In the next class, I will talk about how we explore space including the electromagnetic spectrum and telescopes, as well as some easy things you can see in the night sky.

 

Or read more blog entries about: Enceladus, Titan, Saturn's moons, Saturn, Saturn's rings, Jupiter's moons, Jupiter's rings, Io, Europa, Pluto, Ganymede, Eris, Callisto, Venus, Earth, the Moon, Mars, Phobos, Deimos, Jupiter, Mercury, the Sun, near-Earth asteroids, trans-neptunian objects, comets, Earth impact hazard, asteroids, Triton, Neptune, Neptune's moons, explaining science, impact cratering, Uranus, Uranus' moons

Comments:

John Wayne Tingley: 02/11/2014 06:43 CST

does this count towards credit hours?

Leave a Comment:

You must be logged in to submit a comment. Log in now.
Facebook Twitter Email RSS AddThis
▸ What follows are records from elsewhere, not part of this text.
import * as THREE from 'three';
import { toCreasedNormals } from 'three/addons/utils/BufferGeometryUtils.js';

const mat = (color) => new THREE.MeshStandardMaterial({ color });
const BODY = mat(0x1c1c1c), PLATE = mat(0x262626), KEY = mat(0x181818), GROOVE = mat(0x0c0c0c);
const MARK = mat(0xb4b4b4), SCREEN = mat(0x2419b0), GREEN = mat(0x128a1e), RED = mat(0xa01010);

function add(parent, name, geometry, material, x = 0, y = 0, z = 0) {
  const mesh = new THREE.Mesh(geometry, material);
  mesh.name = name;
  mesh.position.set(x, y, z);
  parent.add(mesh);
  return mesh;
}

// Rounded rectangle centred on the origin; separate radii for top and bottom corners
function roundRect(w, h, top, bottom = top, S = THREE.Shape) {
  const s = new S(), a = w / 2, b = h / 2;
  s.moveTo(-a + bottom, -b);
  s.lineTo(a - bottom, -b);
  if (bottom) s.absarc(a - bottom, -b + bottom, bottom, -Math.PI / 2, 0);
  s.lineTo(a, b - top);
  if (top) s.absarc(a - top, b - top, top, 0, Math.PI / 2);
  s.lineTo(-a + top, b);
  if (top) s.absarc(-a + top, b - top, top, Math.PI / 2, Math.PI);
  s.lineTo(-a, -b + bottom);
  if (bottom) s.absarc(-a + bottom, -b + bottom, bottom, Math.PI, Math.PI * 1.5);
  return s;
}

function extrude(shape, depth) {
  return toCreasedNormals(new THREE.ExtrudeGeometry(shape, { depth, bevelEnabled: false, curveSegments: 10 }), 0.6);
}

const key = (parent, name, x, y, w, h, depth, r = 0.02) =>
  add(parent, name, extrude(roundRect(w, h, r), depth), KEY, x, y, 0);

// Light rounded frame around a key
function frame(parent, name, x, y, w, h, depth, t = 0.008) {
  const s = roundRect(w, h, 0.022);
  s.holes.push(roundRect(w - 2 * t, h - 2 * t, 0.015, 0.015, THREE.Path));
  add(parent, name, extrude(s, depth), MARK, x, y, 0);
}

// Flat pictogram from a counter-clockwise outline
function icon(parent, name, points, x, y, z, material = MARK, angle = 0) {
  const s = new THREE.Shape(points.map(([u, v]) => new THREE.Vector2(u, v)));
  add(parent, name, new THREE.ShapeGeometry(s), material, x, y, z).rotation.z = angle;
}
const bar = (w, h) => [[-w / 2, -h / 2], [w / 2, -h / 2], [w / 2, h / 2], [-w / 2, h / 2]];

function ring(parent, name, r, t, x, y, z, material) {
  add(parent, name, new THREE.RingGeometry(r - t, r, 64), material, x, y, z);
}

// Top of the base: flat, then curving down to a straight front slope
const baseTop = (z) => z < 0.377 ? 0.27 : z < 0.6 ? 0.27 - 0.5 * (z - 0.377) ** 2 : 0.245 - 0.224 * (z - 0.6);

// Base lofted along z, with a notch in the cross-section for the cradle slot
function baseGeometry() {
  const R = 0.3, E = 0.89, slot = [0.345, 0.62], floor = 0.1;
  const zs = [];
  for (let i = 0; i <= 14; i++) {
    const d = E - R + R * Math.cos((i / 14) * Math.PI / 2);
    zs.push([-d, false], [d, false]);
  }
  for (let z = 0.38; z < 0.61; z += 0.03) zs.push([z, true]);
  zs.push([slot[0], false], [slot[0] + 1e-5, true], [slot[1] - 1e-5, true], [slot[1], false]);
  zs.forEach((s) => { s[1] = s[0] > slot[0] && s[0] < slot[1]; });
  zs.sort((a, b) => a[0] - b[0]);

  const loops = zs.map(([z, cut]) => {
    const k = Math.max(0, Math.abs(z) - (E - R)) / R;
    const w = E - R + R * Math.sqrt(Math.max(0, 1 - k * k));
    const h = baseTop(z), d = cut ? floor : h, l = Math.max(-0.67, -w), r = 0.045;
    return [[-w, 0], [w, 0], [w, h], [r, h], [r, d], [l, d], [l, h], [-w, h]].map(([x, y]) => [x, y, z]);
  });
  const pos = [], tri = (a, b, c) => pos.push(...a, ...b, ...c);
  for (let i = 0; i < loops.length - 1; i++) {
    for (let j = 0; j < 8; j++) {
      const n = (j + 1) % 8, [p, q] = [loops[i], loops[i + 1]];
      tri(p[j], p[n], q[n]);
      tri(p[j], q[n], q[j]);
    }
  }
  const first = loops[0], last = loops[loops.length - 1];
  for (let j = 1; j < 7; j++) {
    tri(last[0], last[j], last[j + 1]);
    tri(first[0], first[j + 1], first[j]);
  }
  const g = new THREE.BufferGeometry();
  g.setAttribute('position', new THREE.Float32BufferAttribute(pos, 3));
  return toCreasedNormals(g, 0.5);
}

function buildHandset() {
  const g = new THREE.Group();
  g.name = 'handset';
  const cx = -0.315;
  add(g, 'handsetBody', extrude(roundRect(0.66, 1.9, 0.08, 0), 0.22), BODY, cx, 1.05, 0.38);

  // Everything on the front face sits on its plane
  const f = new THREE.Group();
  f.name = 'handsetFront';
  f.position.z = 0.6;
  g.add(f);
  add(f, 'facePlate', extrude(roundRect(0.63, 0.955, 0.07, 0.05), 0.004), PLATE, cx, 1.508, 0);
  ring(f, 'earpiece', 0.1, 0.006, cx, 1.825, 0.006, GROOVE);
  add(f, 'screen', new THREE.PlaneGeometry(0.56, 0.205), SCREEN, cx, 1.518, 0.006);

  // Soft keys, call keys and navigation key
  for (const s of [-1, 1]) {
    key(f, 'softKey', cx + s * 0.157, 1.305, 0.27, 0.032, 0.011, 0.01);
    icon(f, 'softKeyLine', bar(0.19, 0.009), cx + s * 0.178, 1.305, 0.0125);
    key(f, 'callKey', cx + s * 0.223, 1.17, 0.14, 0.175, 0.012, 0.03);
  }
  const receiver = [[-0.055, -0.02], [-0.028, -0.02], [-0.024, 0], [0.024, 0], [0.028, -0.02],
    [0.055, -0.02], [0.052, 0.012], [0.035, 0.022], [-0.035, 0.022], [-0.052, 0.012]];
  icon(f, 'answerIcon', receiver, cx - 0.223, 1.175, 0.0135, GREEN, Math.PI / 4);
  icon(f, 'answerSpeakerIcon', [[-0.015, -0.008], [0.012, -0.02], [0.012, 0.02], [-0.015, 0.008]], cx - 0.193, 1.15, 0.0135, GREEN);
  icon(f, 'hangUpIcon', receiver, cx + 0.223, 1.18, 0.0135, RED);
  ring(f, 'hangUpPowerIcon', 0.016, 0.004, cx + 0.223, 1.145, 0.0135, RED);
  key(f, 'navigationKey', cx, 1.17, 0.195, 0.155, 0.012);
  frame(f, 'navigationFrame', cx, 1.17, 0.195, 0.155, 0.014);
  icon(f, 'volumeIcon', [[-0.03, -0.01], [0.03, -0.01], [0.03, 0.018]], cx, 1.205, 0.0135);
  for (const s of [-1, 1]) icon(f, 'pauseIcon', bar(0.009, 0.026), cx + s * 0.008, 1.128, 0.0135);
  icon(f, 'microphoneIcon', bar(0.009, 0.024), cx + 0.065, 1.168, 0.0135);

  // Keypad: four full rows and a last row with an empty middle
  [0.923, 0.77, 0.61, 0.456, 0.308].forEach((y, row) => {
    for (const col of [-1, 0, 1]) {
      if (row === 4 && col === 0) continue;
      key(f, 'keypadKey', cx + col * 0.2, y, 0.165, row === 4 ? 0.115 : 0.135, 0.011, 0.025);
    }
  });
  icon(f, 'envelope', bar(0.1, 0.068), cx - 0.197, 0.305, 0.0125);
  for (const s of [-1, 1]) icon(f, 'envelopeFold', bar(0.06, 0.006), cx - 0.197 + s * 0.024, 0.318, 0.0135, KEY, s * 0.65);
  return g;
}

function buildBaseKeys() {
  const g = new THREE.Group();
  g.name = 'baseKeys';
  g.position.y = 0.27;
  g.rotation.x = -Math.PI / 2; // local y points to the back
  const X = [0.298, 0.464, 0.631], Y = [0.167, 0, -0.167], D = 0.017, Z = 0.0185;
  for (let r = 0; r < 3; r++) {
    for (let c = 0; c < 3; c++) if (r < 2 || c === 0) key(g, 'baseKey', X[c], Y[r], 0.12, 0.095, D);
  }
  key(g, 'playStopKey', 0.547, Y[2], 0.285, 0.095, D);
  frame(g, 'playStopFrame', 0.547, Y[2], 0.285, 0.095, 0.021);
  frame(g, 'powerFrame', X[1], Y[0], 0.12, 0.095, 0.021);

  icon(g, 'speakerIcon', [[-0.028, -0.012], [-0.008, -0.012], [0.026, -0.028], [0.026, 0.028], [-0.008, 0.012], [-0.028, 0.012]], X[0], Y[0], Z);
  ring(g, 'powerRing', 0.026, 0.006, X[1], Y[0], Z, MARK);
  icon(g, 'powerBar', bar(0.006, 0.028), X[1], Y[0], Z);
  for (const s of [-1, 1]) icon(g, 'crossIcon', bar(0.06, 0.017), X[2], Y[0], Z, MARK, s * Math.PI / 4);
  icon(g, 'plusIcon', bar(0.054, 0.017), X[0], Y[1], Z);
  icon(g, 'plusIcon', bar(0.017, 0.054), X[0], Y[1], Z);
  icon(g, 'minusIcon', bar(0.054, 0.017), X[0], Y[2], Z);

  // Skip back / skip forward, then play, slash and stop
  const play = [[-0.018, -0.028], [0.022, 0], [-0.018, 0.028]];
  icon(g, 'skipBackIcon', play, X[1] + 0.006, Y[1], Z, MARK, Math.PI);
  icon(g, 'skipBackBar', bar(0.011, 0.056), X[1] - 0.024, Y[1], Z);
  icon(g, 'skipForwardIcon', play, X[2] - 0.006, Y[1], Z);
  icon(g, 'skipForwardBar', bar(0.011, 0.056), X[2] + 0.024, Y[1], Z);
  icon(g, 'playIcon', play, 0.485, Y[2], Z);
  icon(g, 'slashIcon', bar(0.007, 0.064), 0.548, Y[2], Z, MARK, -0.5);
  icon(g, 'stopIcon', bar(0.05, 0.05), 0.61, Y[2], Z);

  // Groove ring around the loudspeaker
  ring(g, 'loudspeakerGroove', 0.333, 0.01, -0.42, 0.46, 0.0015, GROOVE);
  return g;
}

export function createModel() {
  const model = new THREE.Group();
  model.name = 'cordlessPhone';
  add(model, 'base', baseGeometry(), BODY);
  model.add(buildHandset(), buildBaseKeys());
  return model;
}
Blog Search

JOIN THE
PLANETARY SOCIETY

Our Curiosity Knows No Bounds!

Become a member of The Planetary Society and together we will create the future of space exploration.

Join Us

Featured Images

Curiosity at Mount Remarkable from the ground and from orbit, sol 601

Unusual paper-thin erosion of a rock seen by Curiosity, sol 601
Navcam panorama of Mount Remarkable at the Kimberley, including planned drill location, sol 606
Navcam view of the proposed Curiosity Kimberley drill location, sol 609
More Images

Featured Video

View Larger »

Fly to an Asteroid!

Travel to Bennu on the OSIRIS-REx spacecraft!

Send your name

Join the New Millennium Committee

Let’s invent the future together!

Become a Member

Connect With Us

Facebook! Twitter! Google+ and more…
Continue the conversation with our online community!